Mental disorders can last throughout an entire life – and, without treatment and early diagnosis, they can lead to problems at school, home and in developing friendships.
Take bullying for example. Prior research indicates that children with mental disorders are three times more likely to be identified as bullies. Bullying is a kind of youth violence defined as repetitive and intentional aggression involving a disparity of power between the victim and perpetrator. In a 2011 nationwide survey, 20 percent of high school students in the U.S. were bullied during the preceding 12 months.
Meanwhile, this new report from the CDC outlines federal causes on monitoring mental disorders and provides estimates on the number of children with certain mental disorders.
For the report, researchers examined data from several sources between the years of 2005 and 2011. The researchers found that ADHD was the most prevalent current diagnosis among children aged 3 to 17 years, and that the number of children with a mental disorder increased with age, except autism spectrum disorders, which were highest among children between the ages of 6 and 11.
The report also found that boys were more likely than girls to have ADHD, autism spectrum disorders, Tourette syndrome, cigarette dependence, behavioral or conduct problems, and anxiety. Boys between the ages of 12 to 17 were also at higher risk for dying by suicide that girls, although girls were more likely than boys to have depression and/or have an alcohol abuse disorder.
Specifically, the most significant findings in the report for children ranging in age from 3 to 17 years were:
• ADHD (6.8%)
• Conduct or Behavioral Problems (3.5%)
• Anxiety (3.0%)
• Depression (2.1%)
• Autism spectrum disorders (1.1%)
• Tourette syndrome (0.2% among children 6-17 years old)
The most significant findings for adolescents aged 12 to 17 years were:
• Illicit drug use disorder in the last year (4.7%)
• Alcohol use disorder in the last year (4.2%)
• Cigarette dependence in the last month (2.8%)

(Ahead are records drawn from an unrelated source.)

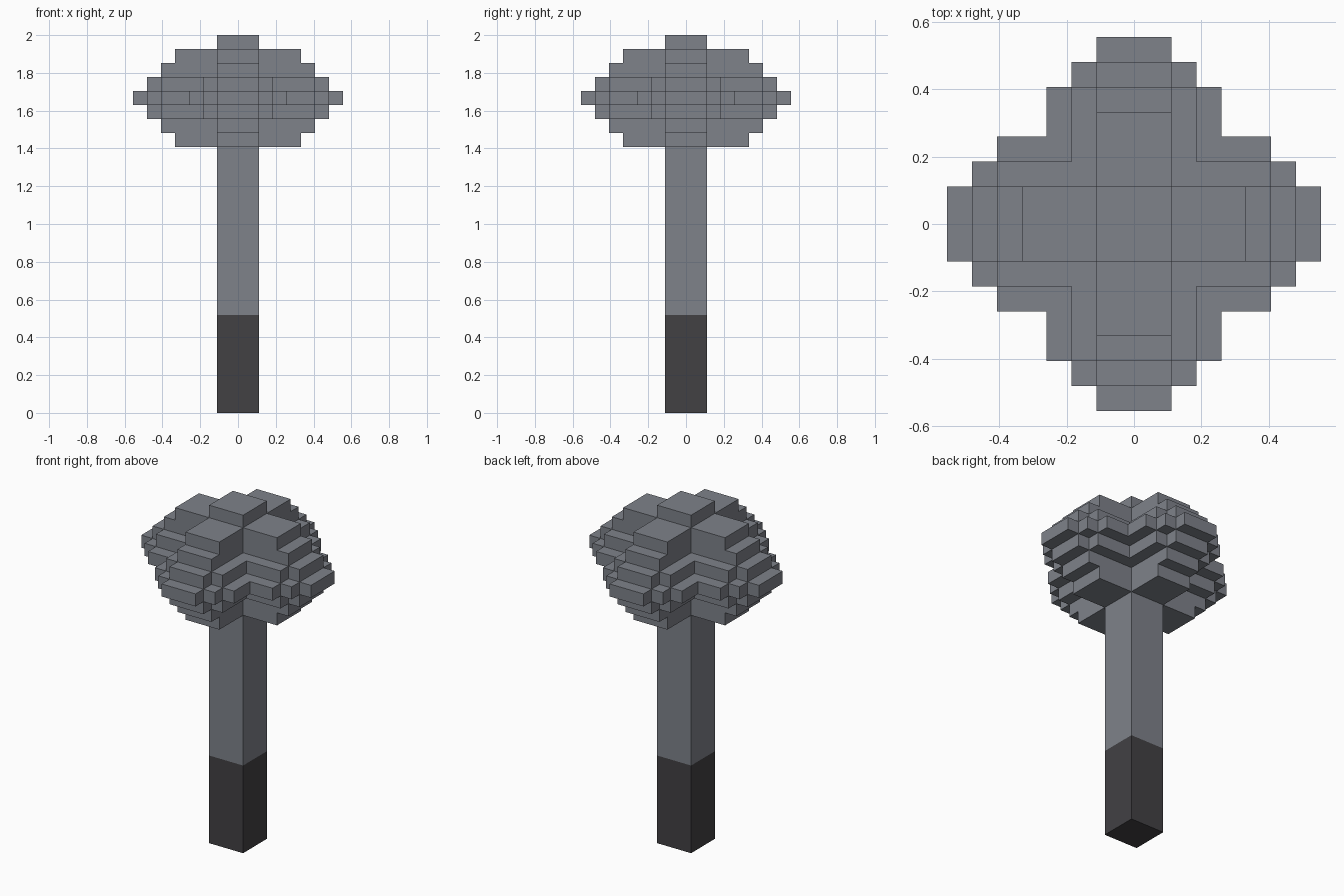
import bpy
import bmesh

cube = bpy.data.objects.get("Cube")
if cube:
    bpy.data.objects.remove(cube, do_unlink=True)

U = 1 / 27          # half of one block
LAYER = 2 / 27      # height of one block


def material(name, rgb):
    mat = bpy.data.materials.new(name)
    mat.use_nodes = True
    mat.diffuse_color = (*rgb, 1)
    mat.node_tree.nodes["Principled BSDF"].inputs["Base Color"].default_value = (*rgb, 1)
    return mat


steel = material("steel grey", (0.209, 0.223, 0.254))
grip = material("charcoal", (0.0545, 0.0529, 0.0578))


def cross_outline(steps):
    """Stepped cross from (arm length, arm half width) pairs, longest first."""
    half = []
    for i, (length, width) in enumerate(steps):
        if i:
            half.append((length, steps[i - 1][1]))
        half.append((length, width))
    length, width = steps[-1]
    corner = [(width, width)] if length > width else []
    mirrored = [(y, x) for x, y in reversed(half)] if corner else []
    quarter = half + corner + mirrored
    outline = []
    for _ in range(4):
        outline += quarter
        quarter = [(-y, x) for x, y in quarter]
    return outline


def add_prism(bm, outline, z0, z1):
    low = [bm.verts.new((x * U, y * U, z0 * LAYER)) for x, y in outline]
    high = [bm.verts.new((x * U, y * U, z1 * LAYER)) for x, y in outline]
    bm.faces.new(low[::-1])
    bm.faces.new(high)
    n = len(outline)
    for i in range(n):
        j = (i + 1) % n
        bm.faces.new((low[i], low[j], high[j], high[i]))


def build(name, layers, mat):
    bm = bmesh.new()
    for steps, z0, z1 in layers:
        add_prism(bm, cross_outline(steps), z0, z1)
    mesh = bpy.data.meshes.new(name)
    bm.to_mesh(mesh)
    bm.free()
    mesh.materials.append(mat)
    obj = bpy.data.objects.new(name, mesh)
    bpy.context.collection.objects.link(obj)


# Handle: dark grip below, grey shaft above
square = [(3, 3)]
build("handle_grip", [(square, 0, 7)], grip)
build("handle_shaft", [(square, 7, 19)], steel)

# Head: stacked stepped crosses, mirrored about the widest layer, plus a cap
inner = [(9, 3)]
middle = [(11, 3)]
outer = [(13, 3), (11, 5)]
widest = [(15, 3), (13, 5), (11, 7)]
stack = [inner, middle, outer, widest, outer, middle, inner, square]
build("mace_head", [(s, 19 + i, 20 + i) for i, s in enumerate(stack)], steel)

Mental health is critical to overall health, and these findings suggest that mental health is also a significant component of public health. The CDC reports the goal for now is to develop improved methods on how to document children who have mental disorders, better understand these disorders, and implement and recommend treatment and intervention strategies.
SOURCES: Fitzgerald, K. (2013, May 19). "In US, 20% Of Children Have A Mental Disorder." Centers for Disease Control and Prevention. Mental health surveillance among children — United States 2005–2011. MMWR 2013;62 (Suppl; May 16, 2013):1-35.